See Fed. R. Civ. P. 26(e)(1)(A). The receiving party
is left with little recourse to challenge the sufficiency of
a supplemental disclosure and is often limited to challenging
supplemental filings as untimely. See Rule 37(c)(1).
determination of whether a [Rule 26] violation is justified
or harmless is entrusted to the broad discretion of the
district court.” Woodworker’s Supply, Inc. v.
Principal Mut. Life Ins. Co., 170 F.3d 985, 993 (10th
Cir. 1999). The Court “need not make explicit findings
concerning the existence of a substantial justification or
the harmlessness of a failure to disclose.”
Id. The following factors, however, “should
guide its discretion: (1) the prejudice or surprise to the
party against whom the testimony is offered; (2) the ability
of the party to cure the prejudice; (3) the extent to which
introducing such testimony would disrupt the trial; and, (4)
the moving party’s bad faith or willfulness.”
use of Exhibit 2 during Battle’s deposition-before
Plaintiffs produced the photograph to Defendant-is troubling.
The Court agrees with Plaintiffs that producing a photograph
a month after it was taken by an expert, who subsequently had
to prepare a report, is not, per se, an unreasonable delay.
The photograph was produced before the discovery deadline.
But the fact that Plaintiffs were sufficiently prepared to
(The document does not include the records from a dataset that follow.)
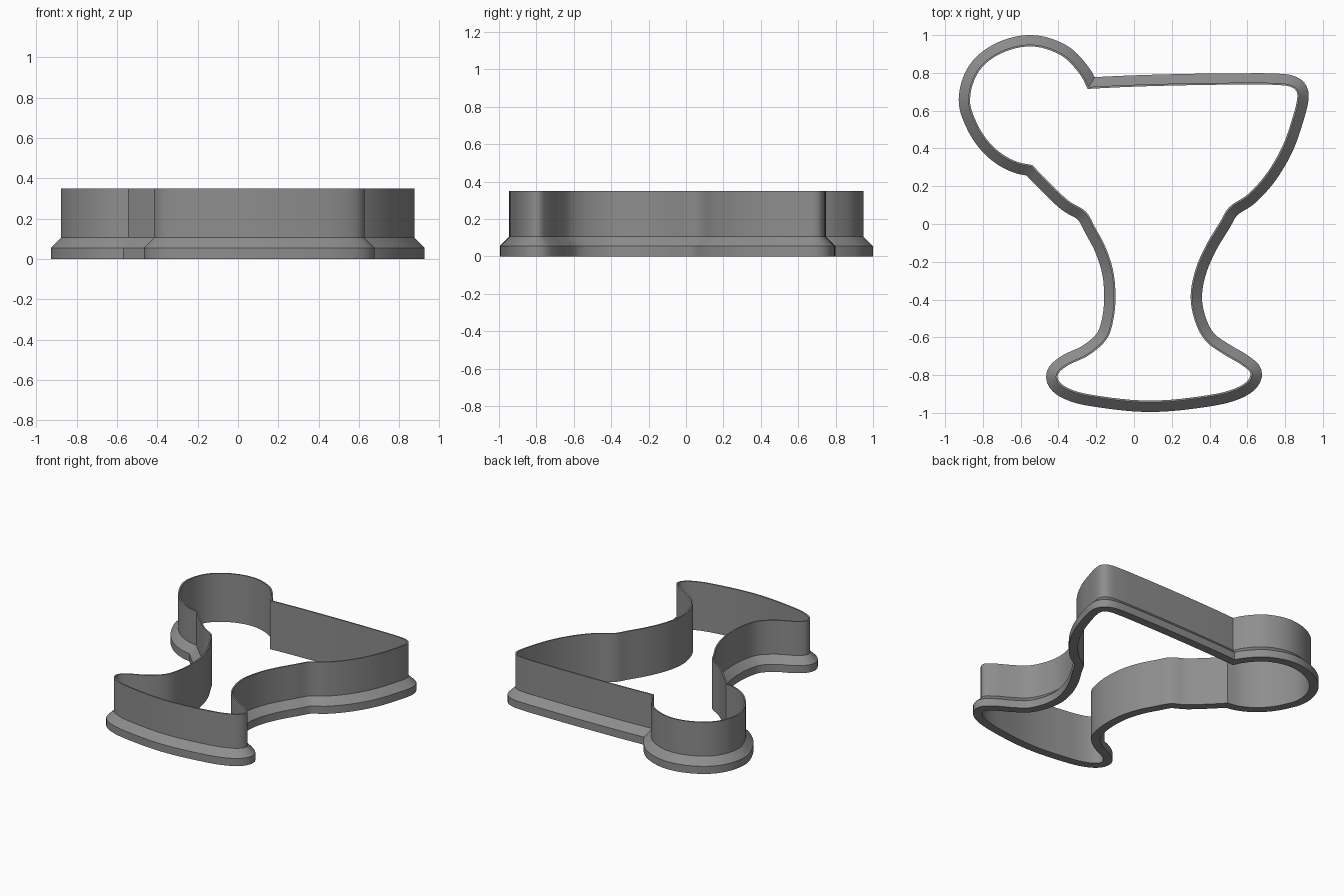
import bpy
import bmesh
from mathutils import Vector
from mathutils.geometry import interpolate_bezier

if "Cube" in bpy.data.objects:
    bpy.data.objects.remove(bpy.data.objects["Cube"])

# Inner outline, counter-clockwise, split where it has a crisp corner
BALL = [(-.245, .715), (-.30, .81), (-.39, .895), (-.54, .94), (-.70, .905),
        (-.82, .81), (-.868, .66), (-.83, .53), (-.755, .42), (-.655, .345), (-.538, .312)]
GLASS = [(-.538, .312), (-.44, .21), (-.345, .122), (-.255, .065), (-.205, -.02), (-.15, -.125),
         (-.11, -.25), (-.098, -.385), (-.11, -.51), (-.145, -.61), (-.24, -.695),
         (-.36, -.755), (-.405, -.81), (-.355, -.866), (-.22, -.905), (.085, -.935),
         (.40, -.905), (.555, -.862), (.617, -.80), (.575, -.75), (.475, -.69),
         (.38, -.62), (.325, -.52), (.30, -.39), (.323, -.25), (.38, -.115),
         (.455, .01), (.505, .09), (.60, .155), (.70, .265), (.785, .41), (.84, .565),
         (.865, .675), (.85, .715), (.79, .734), (.58, .738), (.30, .735), (0, .727),
         (-.245, .715)]
# Wall section: outward offset and height
SECTION = [(0, 0), (.06, 0), (.06, .055), (.01, .105), (.01, .35), (0, .35)]
STEPS = 6


def smooth_path(points):
    """Smooth open path; samples crowding the two crisp ends are dropped."""
    pts = [Vector(p) for p in points]
    n = len(pts)
    tangents = [(pts[min(i + 1, n - 1)] - pts[max(i - 1, 0)]).normalized() for i in range(n)]
    # ends follow the curvature of their first and last stretch
    for end, near in ((0, 1), (n - 1, n - 2)):
        chord = tangents[end]
        tangents[end] = (2 * chord * chord.dot(tangents[near]) - tangents[near]).normalized()
    path = []
    for i in range(n - 1):
        a, b = pts[i], pts[i + 1]
        reach = (b - a).length / 3
        path += interpolate_bezier(a, a + tangents[i] * reach, b - tangents[i + 1] * reach,
                                   b, STEPS + 1)[:-1]
    path = [Vector(p[:2]) for p in path]
    return [pts[0]] + [p for p in path[1:] if min((p - pts[0]).length, (p - pts[-1]).length) > .045]


def offset_loop(loop, distance):
    """Mitred outward offset of a closed counter-clockwise loop."""
    result = []
    for i, p in enumerate(loop):
        d1 = (p - loop[i - 1]).normalized()
        d2 = (loop[(i + 1) % len(loop)] - p).normalized()
        n1, n2 = Vector((d1.y, -d1.x)), Vector((d2.y, -d2.x))
        result.append(p + (n1 + n2) * (distance / max(1 + n1.dot(n2), .4)))
    return result


# Cutter: the wall section swept round the outline
outline = smooth_path(BALL) + smooth_path(GLASS)
bm = bmesh.new()
rings = [[bm.verts.new((p.x, p.y, z)) for p in offset_loop(outline, d)] for d, z in SECTION]
count = len(outline)
for k, ring in enumerate(rings):
    above = rings[(k + 1) % len(rings)]
    for i in range(count):
        j = (i + 1) % count
        bm.faces.new((ring[i], ring[j], above[j], above[i]))
bmesh.ops.recalc_face_normals(bm, faces=bm.faces)
mesh = bpy.data.meshes.new("cookie_cutter")
bm.to_mesh(mesh)
bm.free()

cutter = bpy.data.objects.new("cookie_cutter", mesh)
bpy.context.collection.objects.link(cutter)
grey = bpy.data.materials.new("grey")
grey.diffuse_color = (.27, .27, .27, 1)
grey.use_nodes = True
grey.node_tree.nodes["Principled BSDF"].inputs["Base Color"].default_value = grey.diffuse_color
mesh.materials.append(grey)

# Smooth walls, crisp rims
bpy.context.view_layer.objects.active = cutter
cutter.select_set(True)
bpy.ops.object.shade_smooth_by_angle(angle=.5)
present the photograph to Battle during his deposition,
before disclosing the ...